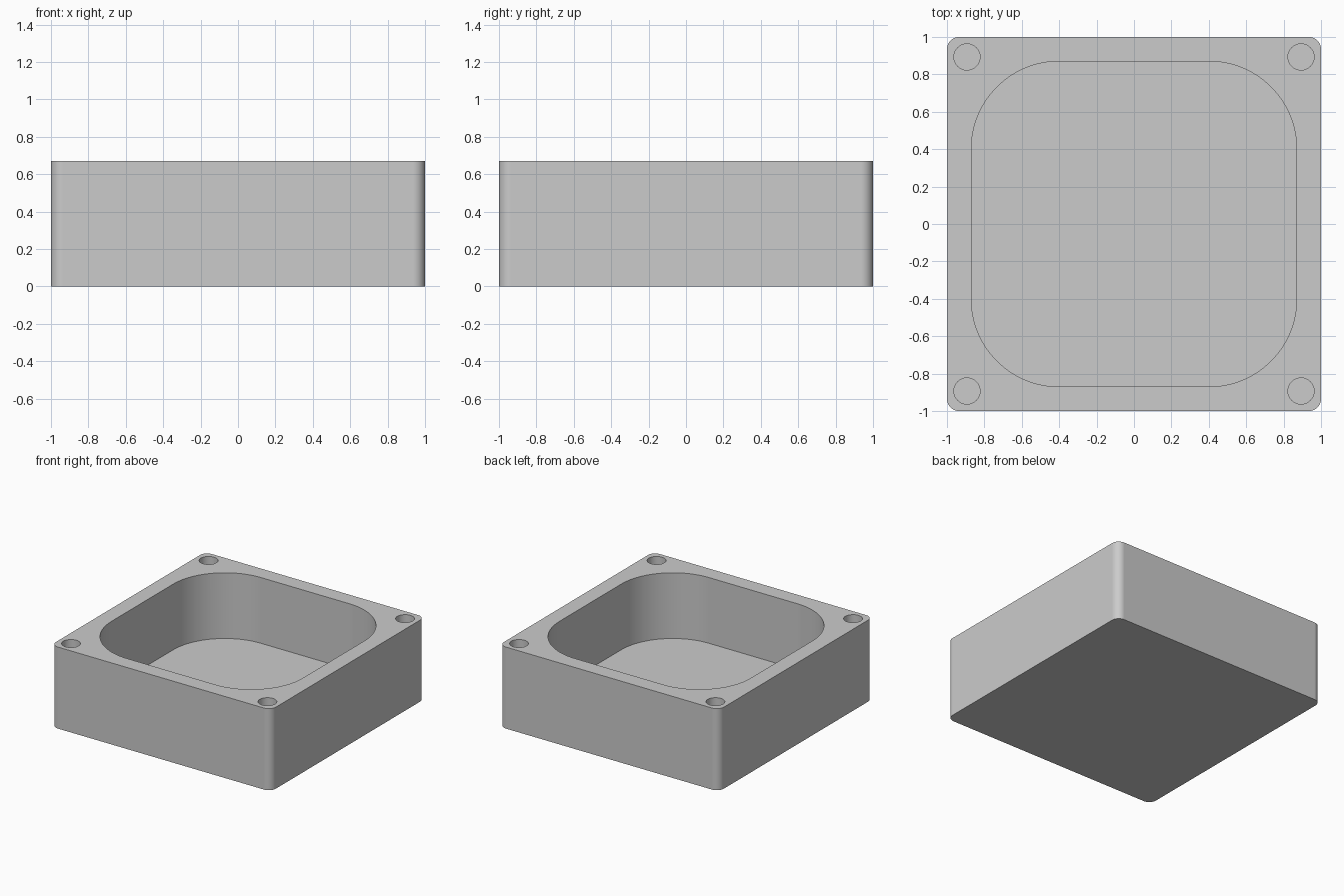
import bpy
import bmesh
from math import cos, sin, pi, radians

SIZE, HEIGHT, FLOOR = 1.0, 0.67, 0.13   # half width, height, base thickness
CAVITY, HOLE_POS = 0.87, 0.893

if "Cube" in bpy.data.objects:
    bpy.data.objects.remove(bpy.data.objects["Cube"], do_unlink=True)

grey = bpy.data.materials.new("plain_grey")
grey.use_nodes = True
grey.diffuse_color = (0.6, 0.6, 0.6, 1)
grey.node_tree.nodes["Principled BSDF"].inputs["Base Color"].default_value = (0.6, 0.6, 0.6, 1)


def rounded_prism(name, half, radius, z0, z1, steps, centre=(0, 0)):
    """Upright square prism with rounded corners; a cylinder when radius == half."""
    bm = bmesh.new()
    inner = half - radius
    ring = []
    for corner in range(4):
        mid = corner * pi / 2 + pi / 4
        cx = centre[0] + inner * (1 if cos(mid) > 0 else -1)
        cy = centre[1] + inner * (1 if sin(mid) > 0 else -1)
        last = steps if inner < 1e-6 else steps + 1
        for i in range(last):
            a = (corner + i / steps) * pi / 2
            ring.append(bm.verts.new((cx + radius * cos(a), cy + radius * sin(a), z0)))
    base = bm.faces.new(ring)
    top = bmesh.ops.extrude_face_region(bm, geom=[base])["geom"]
    bmesh.ops.translate(bm, vec=(0, 0, z1 - z0),
                        verts=[v for v in top if isinstance(v, bmesh.types.BMVert)])
    bmesh.ops.recalc_face_normals(bm, faces=bm.faces)
    mesh = bpy.data.meshes.new(name)
    bm.to_mesh(mesh)
    bm.free()
    mesh.materials.append(grey)
    obj = bpy.data.objects.new(name, mesh)
    bpy.context.collection.objects.link(obj)
    return obj


# Outer box
box = rounded_prism("open_box", SIZE, 0.065, 0, HEIGHT, 12)

# Cutters: central cavity and four corner screw holes
cutters = [rounded_prism("cavity_cutter", CAVITY, 0.47, FLOOR, HEIGHT + 0.1, 24)]
for sx in (-1, 1):
    for sy in (-1, 1):
        cutters.append(rounded_prism("screw_hole_cutter", 0.07, 0.07, FLOOR, HEIGHT + 0.1, 12,
                                     (sx * HOLE_POS, sy * HOLE_POS)))

bpy.ops.object.select_all(action='DESELECT')
bpy.context.view_layer.objects.active = box
box.select_set(True)
for cutter in cutters:
    cutter.hide_render = True
    cut = box.modifiers.new("cut", 'BOOLEAN')
    cut.operation = 'DIFFERENCE'
    cut.solver = 'EXACT'
    cut.object = cutter
    bpy.ops.object.modifier_apply(modifier=cut.name)
    bpy.data.objects.remove(cutter, do_unlink=True)

# Smooth rounded corners, crisp rims, flat walls
bpy.ops.object.shade_smooth_by_angle(angle=radians(30))
weighted = box.modifiers.new("flat_walls", 'WEIGHTED_NORMAL')
weighted.keep_sharp = True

__________

WHAT THE TASK REQUIRES: Write the material out again exactly. Do not include the pictures.

ANSWER SPACE:
import bpy
import bmesh
from math import cos, sin, pi, radians

SIZE, HEIGHT, FLOOR = 1.0, 0.67, 0.13   # half width, height, base thickness
CAVITY, HOLE_POS = 0.87, 0.893

if "Cube" in bpy.data.objects:
    bpy.data.objects.remove(bpy.data.objects["Cube"], do_unlink=True)

grey = bpy.data.materials.new("plain_grey")
grey.use_nodes = True
grey.diffuse_color = (0.6, 0.6, 0.6, 1)
grey.node_tree.nodes["Principled BSDF"].inputs["Base Color"].default_value = (0.6, 0.6, 0.6, 1)


def rounded_prism(name, half, radius, z0, z1, steps, centre=(0, 0)):
    """Upright square prism with rounded corners; a cylinder when radius == half."""
    bm = bmesh.new()
    inner = half - radius
    ring = []
    for corner in range(4):
        mid = corner * pi / 2 + pi / 4
        cx = centre[0] + inner * (1 if cos(mid) > 0 else -1)
        cy = centre[1] + inner * (1 if sin(mid) > 0 else -1)
        last = steps if inner < 1e-6 else steps + 1
        for i in range(last):
            a = (corner + i / steps) * pi / 2
            ring.append(bm.verts.new((cx + radius * cos(a), cy + radius * sin(a), z0)))
    base = bm.faces.new(ring)
    top = bmesh.ops.extrude_face_region(bm, geom=[base])["geom"]
    bmesh.ops.translate(bm, vec=(0, 0, z1 - z0),
                        verts=[v for v in top if isinstance(v, bmesh.types.BMVert)])
    bmesh.ops.recalc_face_normals(bm, faces=bm.faces)
    mesh = bpy.data.meshes.new(name)
    bm.to_mesh(mesh)
    bm.free()
    mesh.materials.append(grey)
    obj = bpy.data.objects.new(name, mesh)
    bpy.context.collection.objects.link(obj)
    return obj


# Outer box
box = rounded_prism("open_box", SIZE, 0.065, 0, HEIGHT, 12)

# Cutters: central cavity and four corner screw holes
cutters = [rounded_prism("cavity_cutter", CAVITY, 0.47, FLOOR, HEIGHT + 0.1, 24)]
for sx in (-1, 1):
    for sy in (-1, 1):
        cutters.append(rounded_prism("screw_hole_cutter", 0.07, 0.07, FLOOR, HEIGHT + 0.1, 12,
                                     (sx * HOLE_POS, sy * HOLE_POS)))

bpy.ops.object.select_all(action='DESELECT')
bpy.context.view_layer.objects.active = box
box.select_set(True)
for cutter in cutters:
    cutter.hide_render = True
    cut = box.modifiers.new("cut", 'BOOLEAN')
    cut.operation = 'DIFFERENCE'
    cut.solver = 'EXACT'
    cut.object = cutter
    bpy.ops.object.modifier_apply(modifier=cut.name)
    bpy.data.objects.remove(cutter, do_unlink=True)

# Smooth rounded corners, crisp rims, flat walls
bpy.ops.object.shade_smooth_by_angle(angle=radians(30))
weighted = box.modifiers.new("flat_walls", 'WEIGHTED_NORMAL')
weighted.keep_sharp = True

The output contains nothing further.